• **Data for this exercise**:
-------------------------

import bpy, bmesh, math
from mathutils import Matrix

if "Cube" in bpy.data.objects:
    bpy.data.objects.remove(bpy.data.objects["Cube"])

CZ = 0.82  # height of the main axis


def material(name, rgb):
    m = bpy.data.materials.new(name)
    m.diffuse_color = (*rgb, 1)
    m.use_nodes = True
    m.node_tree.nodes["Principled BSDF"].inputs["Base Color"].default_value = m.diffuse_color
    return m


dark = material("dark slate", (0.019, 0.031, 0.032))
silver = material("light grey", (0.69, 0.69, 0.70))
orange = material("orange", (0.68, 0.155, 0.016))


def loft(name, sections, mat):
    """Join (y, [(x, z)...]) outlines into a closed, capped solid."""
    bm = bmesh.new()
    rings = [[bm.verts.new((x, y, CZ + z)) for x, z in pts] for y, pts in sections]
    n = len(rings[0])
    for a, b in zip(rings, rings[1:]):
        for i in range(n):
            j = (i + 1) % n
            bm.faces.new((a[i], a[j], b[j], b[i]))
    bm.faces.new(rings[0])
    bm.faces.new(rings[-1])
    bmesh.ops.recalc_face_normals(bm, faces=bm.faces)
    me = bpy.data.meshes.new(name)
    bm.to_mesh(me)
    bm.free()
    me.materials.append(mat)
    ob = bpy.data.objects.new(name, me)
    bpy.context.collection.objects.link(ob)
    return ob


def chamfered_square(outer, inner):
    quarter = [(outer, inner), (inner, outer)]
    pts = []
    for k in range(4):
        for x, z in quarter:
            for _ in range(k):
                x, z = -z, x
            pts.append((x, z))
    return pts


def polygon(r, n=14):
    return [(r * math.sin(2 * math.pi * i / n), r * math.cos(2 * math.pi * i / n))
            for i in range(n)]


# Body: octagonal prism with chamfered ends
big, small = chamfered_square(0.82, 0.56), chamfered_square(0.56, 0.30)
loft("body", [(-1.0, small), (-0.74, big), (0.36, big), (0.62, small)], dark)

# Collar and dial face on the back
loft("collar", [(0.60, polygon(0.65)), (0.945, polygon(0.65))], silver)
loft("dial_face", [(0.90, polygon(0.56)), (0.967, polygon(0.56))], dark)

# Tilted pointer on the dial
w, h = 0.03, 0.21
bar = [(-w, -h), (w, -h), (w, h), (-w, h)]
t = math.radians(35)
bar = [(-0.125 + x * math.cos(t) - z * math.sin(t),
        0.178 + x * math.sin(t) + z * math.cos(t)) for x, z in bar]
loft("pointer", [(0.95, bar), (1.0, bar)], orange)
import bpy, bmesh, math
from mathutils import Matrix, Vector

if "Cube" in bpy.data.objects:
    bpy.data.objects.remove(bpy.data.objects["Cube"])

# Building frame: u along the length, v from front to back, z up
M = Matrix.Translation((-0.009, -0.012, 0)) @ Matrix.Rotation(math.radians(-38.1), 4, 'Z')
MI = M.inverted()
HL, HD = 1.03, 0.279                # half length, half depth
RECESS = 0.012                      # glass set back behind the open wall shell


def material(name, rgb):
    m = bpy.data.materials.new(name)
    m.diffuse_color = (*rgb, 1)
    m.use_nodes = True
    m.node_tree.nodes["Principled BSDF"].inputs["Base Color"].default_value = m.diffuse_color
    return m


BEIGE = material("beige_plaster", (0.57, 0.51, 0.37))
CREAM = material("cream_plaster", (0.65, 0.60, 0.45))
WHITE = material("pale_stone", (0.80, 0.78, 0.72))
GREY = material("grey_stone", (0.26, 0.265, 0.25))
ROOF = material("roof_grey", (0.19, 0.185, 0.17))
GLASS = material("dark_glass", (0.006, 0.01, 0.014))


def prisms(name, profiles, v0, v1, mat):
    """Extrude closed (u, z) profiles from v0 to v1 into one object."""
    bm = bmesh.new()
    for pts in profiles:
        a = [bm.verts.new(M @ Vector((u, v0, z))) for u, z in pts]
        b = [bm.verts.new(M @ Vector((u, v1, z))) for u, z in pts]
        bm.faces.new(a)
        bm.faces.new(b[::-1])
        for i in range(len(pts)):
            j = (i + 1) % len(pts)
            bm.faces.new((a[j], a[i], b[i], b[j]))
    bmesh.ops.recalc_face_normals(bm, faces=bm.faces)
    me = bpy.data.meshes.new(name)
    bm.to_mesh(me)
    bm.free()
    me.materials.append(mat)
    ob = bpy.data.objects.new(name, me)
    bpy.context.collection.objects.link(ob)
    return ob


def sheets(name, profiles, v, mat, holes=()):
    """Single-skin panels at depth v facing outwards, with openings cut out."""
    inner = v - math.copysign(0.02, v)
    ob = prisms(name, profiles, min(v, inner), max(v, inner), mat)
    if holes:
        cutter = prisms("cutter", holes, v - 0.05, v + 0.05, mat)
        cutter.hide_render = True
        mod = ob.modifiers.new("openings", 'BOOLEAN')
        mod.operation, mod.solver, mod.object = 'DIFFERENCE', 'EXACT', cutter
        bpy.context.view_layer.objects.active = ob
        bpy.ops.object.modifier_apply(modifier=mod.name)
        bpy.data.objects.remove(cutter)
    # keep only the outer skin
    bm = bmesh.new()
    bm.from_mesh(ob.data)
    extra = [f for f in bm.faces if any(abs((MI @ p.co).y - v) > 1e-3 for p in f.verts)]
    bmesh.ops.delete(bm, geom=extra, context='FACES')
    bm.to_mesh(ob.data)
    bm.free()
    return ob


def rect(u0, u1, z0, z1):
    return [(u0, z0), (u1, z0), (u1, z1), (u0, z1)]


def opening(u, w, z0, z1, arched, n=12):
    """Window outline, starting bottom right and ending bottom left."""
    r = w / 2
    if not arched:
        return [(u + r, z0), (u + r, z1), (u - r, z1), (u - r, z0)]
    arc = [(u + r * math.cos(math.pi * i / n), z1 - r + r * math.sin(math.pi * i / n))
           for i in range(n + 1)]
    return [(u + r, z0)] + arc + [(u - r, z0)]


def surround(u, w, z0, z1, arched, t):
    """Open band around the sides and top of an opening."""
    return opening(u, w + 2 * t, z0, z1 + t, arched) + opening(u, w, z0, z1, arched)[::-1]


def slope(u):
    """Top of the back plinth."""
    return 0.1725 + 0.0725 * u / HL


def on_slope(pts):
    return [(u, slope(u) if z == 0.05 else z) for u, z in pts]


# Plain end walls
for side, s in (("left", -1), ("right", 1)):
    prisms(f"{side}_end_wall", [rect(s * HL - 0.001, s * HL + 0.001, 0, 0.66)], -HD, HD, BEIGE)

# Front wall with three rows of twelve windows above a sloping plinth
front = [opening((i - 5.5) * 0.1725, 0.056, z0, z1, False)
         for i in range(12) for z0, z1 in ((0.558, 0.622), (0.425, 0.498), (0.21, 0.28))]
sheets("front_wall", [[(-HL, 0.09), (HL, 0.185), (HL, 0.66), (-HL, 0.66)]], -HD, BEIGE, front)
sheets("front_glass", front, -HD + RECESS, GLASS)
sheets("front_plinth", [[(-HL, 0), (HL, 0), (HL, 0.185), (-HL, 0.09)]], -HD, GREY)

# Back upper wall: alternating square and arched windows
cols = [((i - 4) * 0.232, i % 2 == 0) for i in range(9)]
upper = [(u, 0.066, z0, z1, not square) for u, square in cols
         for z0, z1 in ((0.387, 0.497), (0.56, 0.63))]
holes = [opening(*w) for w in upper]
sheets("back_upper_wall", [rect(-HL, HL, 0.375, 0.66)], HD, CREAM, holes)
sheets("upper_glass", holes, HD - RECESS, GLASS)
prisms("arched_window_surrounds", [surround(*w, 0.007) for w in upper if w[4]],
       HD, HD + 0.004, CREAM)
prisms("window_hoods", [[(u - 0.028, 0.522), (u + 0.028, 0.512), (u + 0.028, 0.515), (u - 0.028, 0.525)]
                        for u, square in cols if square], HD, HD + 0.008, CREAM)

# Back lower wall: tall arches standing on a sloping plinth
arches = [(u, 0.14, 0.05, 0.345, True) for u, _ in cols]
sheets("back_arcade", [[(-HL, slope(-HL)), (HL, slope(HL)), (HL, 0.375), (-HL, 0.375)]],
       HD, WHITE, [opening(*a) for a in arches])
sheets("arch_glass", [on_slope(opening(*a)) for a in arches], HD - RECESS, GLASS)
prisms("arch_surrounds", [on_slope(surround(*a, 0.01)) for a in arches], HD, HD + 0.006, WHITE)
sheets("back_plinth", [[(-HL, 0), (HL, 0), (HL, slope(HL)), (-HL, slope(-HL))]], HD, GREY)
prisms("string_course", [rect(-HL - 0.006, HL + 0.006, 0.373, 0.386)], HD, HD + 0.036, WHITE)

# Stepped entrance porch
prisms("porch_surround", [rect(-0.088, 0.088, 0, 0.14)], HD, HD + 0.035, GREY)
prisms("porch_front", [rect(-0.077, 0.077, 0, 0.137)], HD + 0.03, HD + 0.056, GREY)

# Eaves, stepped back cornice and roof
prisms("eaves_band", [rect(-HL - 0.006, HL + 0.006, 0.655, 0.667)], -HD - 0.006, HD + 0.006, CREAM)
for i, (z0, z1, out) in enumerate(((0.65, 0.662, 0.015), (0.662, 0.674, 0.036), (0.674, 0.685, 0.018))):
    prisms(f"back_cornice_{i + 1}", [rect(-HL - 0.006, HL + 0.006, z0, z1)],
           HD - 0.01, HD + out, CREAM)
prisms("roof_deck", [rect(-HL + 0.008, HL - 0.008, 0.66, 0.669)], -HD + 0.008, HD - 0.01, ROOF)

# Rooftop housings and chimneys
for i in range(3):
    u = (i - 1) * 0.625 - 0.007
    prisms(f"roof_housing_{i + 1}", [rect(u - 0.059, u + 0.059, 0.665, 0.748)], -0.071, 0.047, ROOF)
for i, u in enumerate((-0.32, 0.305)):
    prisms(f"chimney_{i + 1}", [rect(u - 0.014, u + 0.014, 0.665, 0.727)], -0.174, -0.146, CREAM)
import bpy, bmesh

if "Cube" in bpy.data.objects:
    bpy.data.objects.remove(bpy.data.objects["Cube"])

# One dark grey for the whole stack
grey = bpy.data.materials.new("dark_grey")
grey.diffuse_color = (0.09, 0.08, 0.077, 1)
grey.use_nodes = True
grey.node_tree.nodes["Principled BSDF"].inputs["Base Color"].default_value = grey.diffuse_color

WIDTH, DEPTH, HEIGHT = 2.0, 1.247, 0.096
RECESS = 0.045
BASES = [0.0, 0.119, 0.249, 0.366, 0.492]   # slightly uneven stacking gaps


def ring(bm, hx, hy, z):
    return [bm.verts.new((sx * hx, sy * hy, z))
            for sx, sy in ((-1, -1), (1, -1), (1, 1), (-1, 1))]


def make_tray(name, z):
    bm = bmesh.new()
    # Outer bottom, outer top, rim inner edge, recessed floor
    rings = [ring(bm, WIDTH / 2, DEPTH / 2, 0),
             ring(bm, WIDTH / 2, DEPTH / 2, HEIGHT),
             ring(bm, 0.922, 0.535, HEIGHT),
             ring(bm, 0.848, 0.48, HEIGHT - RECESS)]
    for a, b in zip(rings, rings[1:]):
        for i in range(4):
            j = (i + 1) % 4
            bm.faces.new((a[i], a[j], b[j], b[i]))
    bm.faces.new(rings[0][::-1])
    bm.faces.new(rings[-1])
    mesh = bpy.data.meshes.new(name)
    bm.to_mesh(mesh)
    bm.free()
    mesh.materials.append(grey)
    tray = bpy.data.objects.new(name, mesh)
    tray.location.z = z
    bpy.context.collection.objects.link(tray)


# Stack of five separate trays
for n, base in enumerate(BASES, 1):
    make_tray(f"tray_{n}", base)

-------------------------

• **Problem**: Retype only the lines above between the line with "- 0.028, 0.525)]" and the line with "slope(-HL))]], HD, GREY)", counting those two lines as well, and keep every character as it is.

• **Response to the task**:
prisms("window_hoods", [[(u - 0.028, 0.522), (u + 0.028, 0.512), (u + 0.028, 0.515), (u - 0.028, 0.525)]
                        for u, square in cols if square], HD, HD + 0.008, CREAM)

# Back lower wall: tall arches standing on a sloping plinth
arches = [(u, 0.14, 0.05, 0.345, True) for u, _ in cols]
sheets("back_arcade", [[(-HL, slope(-HL)), (HL, slope(HL)), (HL, 0.375), (-HL, 0.375)]],
       HD, WHITE, [opening(*a) for a in arches])
sheets("arch_glass", [on_slope(opening(*a)) for a in arches], HD - RECESS, GLASS)
prisms("arch_surrounds", [on_slope(surround(*a, 0.01)) for a in arches], HD, HD + 0.006, WHITE)
sheets("back_plinth", [[(-HL, 0), (HL, 0), (HL, slope(HL)), (-HL, slope(-HL))]], HD, GREY)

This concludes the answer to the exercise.